Joe Strummer: 10 years gone
“That was the call I’d been waiting for, because I’d had a loss of confidence,” Strummer confessed to me. “It’s hard because it’s like a car that hasn’t run for years. You think it’s never going to run, as you stand around there kicking the wheels. But with a bit of goosing and some gasoline in the carburettor… I just needed someone to pull my sleeve and say: come on!”
Strummer enlisted Genn as his co-producer, co-writer and guitarist. No stranger to booze and drugs himself, the singer initially worked around Genn’s serious heroin addiction. Together they recruited a band including guitarist Martin Slattery, bass player Scott Shields and drummer Steve ‘Smiley’ Barnard. The group was still nameless. Damien Hirst suggested “Sausage”. Strummer briefly favoured “Machine”, then “Hand Of God”, then settled on “The Mescaleros”, after a Native American Apache tribe.

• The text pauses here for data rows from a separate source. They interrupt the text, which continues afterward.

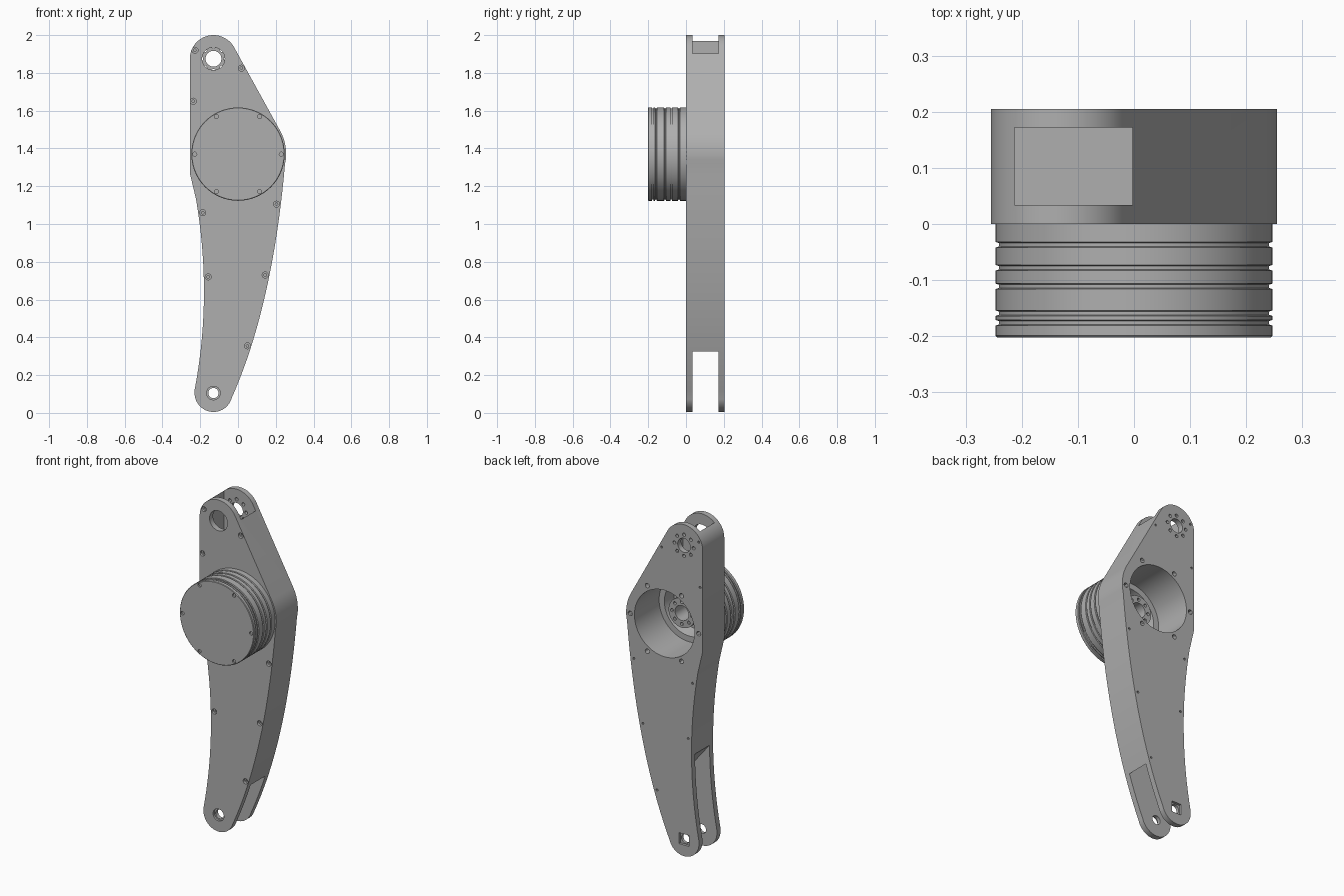
import bpy
import bmesh
from math import cos, sin, radians, pi

if "Cube" in bpy.data.objects:
    bpy.data.objects.remove(bpy.data.objects["Cube"], do_unlink=True)

grey = bpy.data.materials.new("metal grey")
grey.use_nodes = True
GREY = (0.43, 0.43, 0.43, 1)
grey.diffuse_color = GREY
grey.node_tree.nodes["Principled BSDF"].inputs["Base Color"].default_value = GREY

BACK = 0.205              # rear face of the arm
WALL = (0.034, 0.172)     # inner faces of the two fork plates
TOP, BOTTOM, HUB = (-0.13, 1.875), (-0.13, 0.105), (0, 1.37)


def arc(c, r, a0, a1, n):
    return [(c[0] + r * cos(radians(a0 + (a1 - a0) * i / n)),
             c[1] + r * sin(radians(a0 + (a1 - a0) * i / n))) for i in range(n + 1)]


def circle(c, r, n=32):
    return arc(c, r, 0, 360, n)[:-1]


def bezier(a, b, c, n):
    ts = [i / n for i in range(n + 1)]
    return [tuple((1 - t) ** 2 * p + 2 * t * (1 - t) * q + t * t * s
                  for p, q, s in zip(a, b, c)) for t in ts]


def finish(name, bm):
    bmesh.ops.recalc_face_normals(bm, faces=bm.faces)
    mesh = bpy.data.meshes.new(name)
    bm.to_mesh(mesh)
    bm.free()
    mesh.materials.append(grey)
    ob = bpy.data.objects.new(name, mesh)
    bpy.context.collection.objects.link(ob)
    return ob


def prisms(name, outlines, y0, y1):
    """Extrude each (x, z) outline from y0 to y1."""
    bm = bmesh.new()
    for pts in outlines:
        face = bm.faces.new([bm.verts.new((x, y0, z)) for x, z in pts])
        ext = bmesh.ops.extrude_face_region(bm, geom=[face])["geom"]
        verts = [v for v in ext if isinstance(v, bmesh.types.BMVert)]
        bmesh.ops.translate(bm, verts=verts, vec=(0, y1 - y0, 0))
    return finish(name, bm)


def select(ob):
    bpy.ops.object.select_all(action="DESELECT")
    ob.select_set(True)
    bpy.context.view_layer.objects.active = ob


def cut(ob, outlines, y0, y1):
    cutter = prisms("cutter", outlines, y0, y1)
    cutter.hide_render = True
    mod = ob.modifiers.new("cut", "BOOLEAN")
    mod.operation = "DIFFERENCE"
    mod.solver = "EXACT"
    mod.object = cutter
    select(ob)
    bpy.ops.object.modifier_apply(modifier=mod.name)
    bpy.data.objects.remove(cutter, do_unlink=True)


def ring_of_holes(c, r, hole, count, n=12):
    return [circle(p, hole, n) for p in circle(c, r, count)]


# Arm plate outline, counterclockwise from the lower right
outline = bezier((-0.035, 0.075), (0.184, 0.565), (0.249, 1.32), 20)
outline += arc(HUB, 0.255, -6, 28.8, 8)
outline += arc(TOP, 0.125, 28.8, 180, 24)
outline += [(-0.255, 1.27)]
outline += bezier((-0.222, 1.13), (-0.135, 0.62), (-0.229, 0.125), 18)
outline += arc(BOTTOM, 0.1, 172, 340, 24)
arm = prisms("arm", [outline], 0, BACK)

# Fork slots at both ends
cut(arm, [[(-0.213, 1.72), (-0.003, 1.72), (-0.003, 2.1), (-0.213, 2.1)]], *WALL)
cut(arm, [[(-0.3, 0.768), (-0.3, -0.1), (0.2, -0.1), (0.2, 0.153)]], *WALL)

# Bore behind the drum and its rear bolt holes
cut(arm, [circle(HUB, 0.2, 64)], -0.05, 0.3)
cut(arm, ring_of_holes(HUB, 0.228, 0.014, 6), 0.17, 0.3)

# Upper pivot: wide front hole, small rear hole with a bolt circle
cut(arm, [circle(TOP, 0.06, 40)], -0.05, 0.1)
cut(arm, [circle(TOP, 0.042, 40)] + ring_of_holes(TOP, 0.064, 0.01, 8), 0.1, 0.3)

# Lower pivot: through hole, front counterbore, square rear recess
cut(arm, [circle(BOTTOM, 0.027)], -0.05, 0.3)
cut(arm, [circle(BOTTOM, 0.036)], -0.05, 0.012)
x, z = BOTTOM
cut(arm, [[(x - 0.033, z - 0.033), (x + 0.033, z - 0.033),
           (x + 0.033, z + 0.033), (x - 0.033, z + 0.033)]], 0.19, 0.3)

# Counterbored screws round the rim
screws = [(-0.228, 1.92), (0.018, 1.825), (-0.237, 1.65), (0.204, 1.105),
          (-0.187, 1.06), (-0.158, 0.72), (0.144, 0.73), (0.05, 0.355)]
cut(arm, [circle(p, 0.016, 16) for p in screws], -0.05, 0.015)
cut(arm, [circle(p, 0.007, 10) for p in screws], -0.05, 0.03)
cut(arm, [circle(p, 0.007, 10) for p in screws], 0.18, 0.3)

# Grooved drum: turned profile of (radius, y), hollow at the rear with a hub
R = 0.247
profile = [(0, -0.202), (R - 0.003, -0.202), (R, -0.199)]
for y in (-0.176, -0.159, -0.111, -0.078, -0.037):
    profile += [(R, y - 0.005), (R - 0.006, y - 0.003),
                (R - 0.006, y + 0.003), (R, y + 0.005)]
profile += [(R, 0), (0.2, 0), (0.2, -0.03), (0.165, -0.03), (0.15, -0.1),
            (0.088, -0.1), (0.088, 0.04), (0.045, 0.04), (0.045, -0.1), (0, -0.1)]
bm = bmesh.new()
verts = [bm.verts.new((r, y, HUB[1])) for r, y in profile]
edges = [bm.edges.new(pair) for pair in zip(verts, verts[1:])]
bmesh.ops.spin(bm, geom=verts + edges, cent=(0, 0, HUB[1]), axis=(0, 1, 0),
               angle=2 * pi, steps=72, use_duplicate=False)
bmesh.ops.remove_doubles(bm, verts=bm.verts, dist=0.0001)
drum = finish("drum", bm)

# Drum face bolts and hub bolts
cut(drum, ring_of_holes(HUB, 0.229, 0.011, 6), -0.25, -0.192)
cut(drum, ring_of_holes(HUB, 0.066, 0.01, 8), 0.01, 0.1)

for ob in (arm, drum):
    select(ob)
    bpy.ops.object.shade_smooth_by_angle(angle=radians(30))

Recorded in a boozy, flag-draped “spliff bunker” in North London, the first Mescaleros album was completed in early 1999. Strummer then began the dispiriting business of shopping it to British record companies. Reaction was lukewarm. Even avowed Clash fans like Creation boss Alan McGee turned the former punk legend down. In the end, it was the US label Hellcat, run by Tim Armstrong of arena-punk veterans Rancid, who gave Strummer his break with a generous one-album deal worth $250,000. In Britain the album was licensed by Mercury after recording. “Nobody would sign me in Europe,” Strummer told me glumly.
“I understand why because a record executive doesn’t really want to stick his neck out in this day and age. I’d been out of fashion, and this is a pretty brutal island. The press are pretty harsh.”
The Mescaleros played their first gig in June 1999 at the Leadmill in Genn’s native Sheffield. Reviews were generally positive, partly reflecting the huge legacy of goodwill towards Strummer, who dropped several Clash songs into the set.
The band’s debut album, Rock Art And The X-Ray Style, was finally released in October. Inside the pink cave-painting sleeve design by Damien Hirst were Clash‑style rockers like Tony Adams, alongside more adventurous worldbeat experiments like Yalla Yalla and the blissful Willesden To Cricklewood. Reviews were mixed, but mostly encouraging. As The Mescaleros toured Europe, America, Japan and Australia, the album went on to sell a respectable 150,000 copies.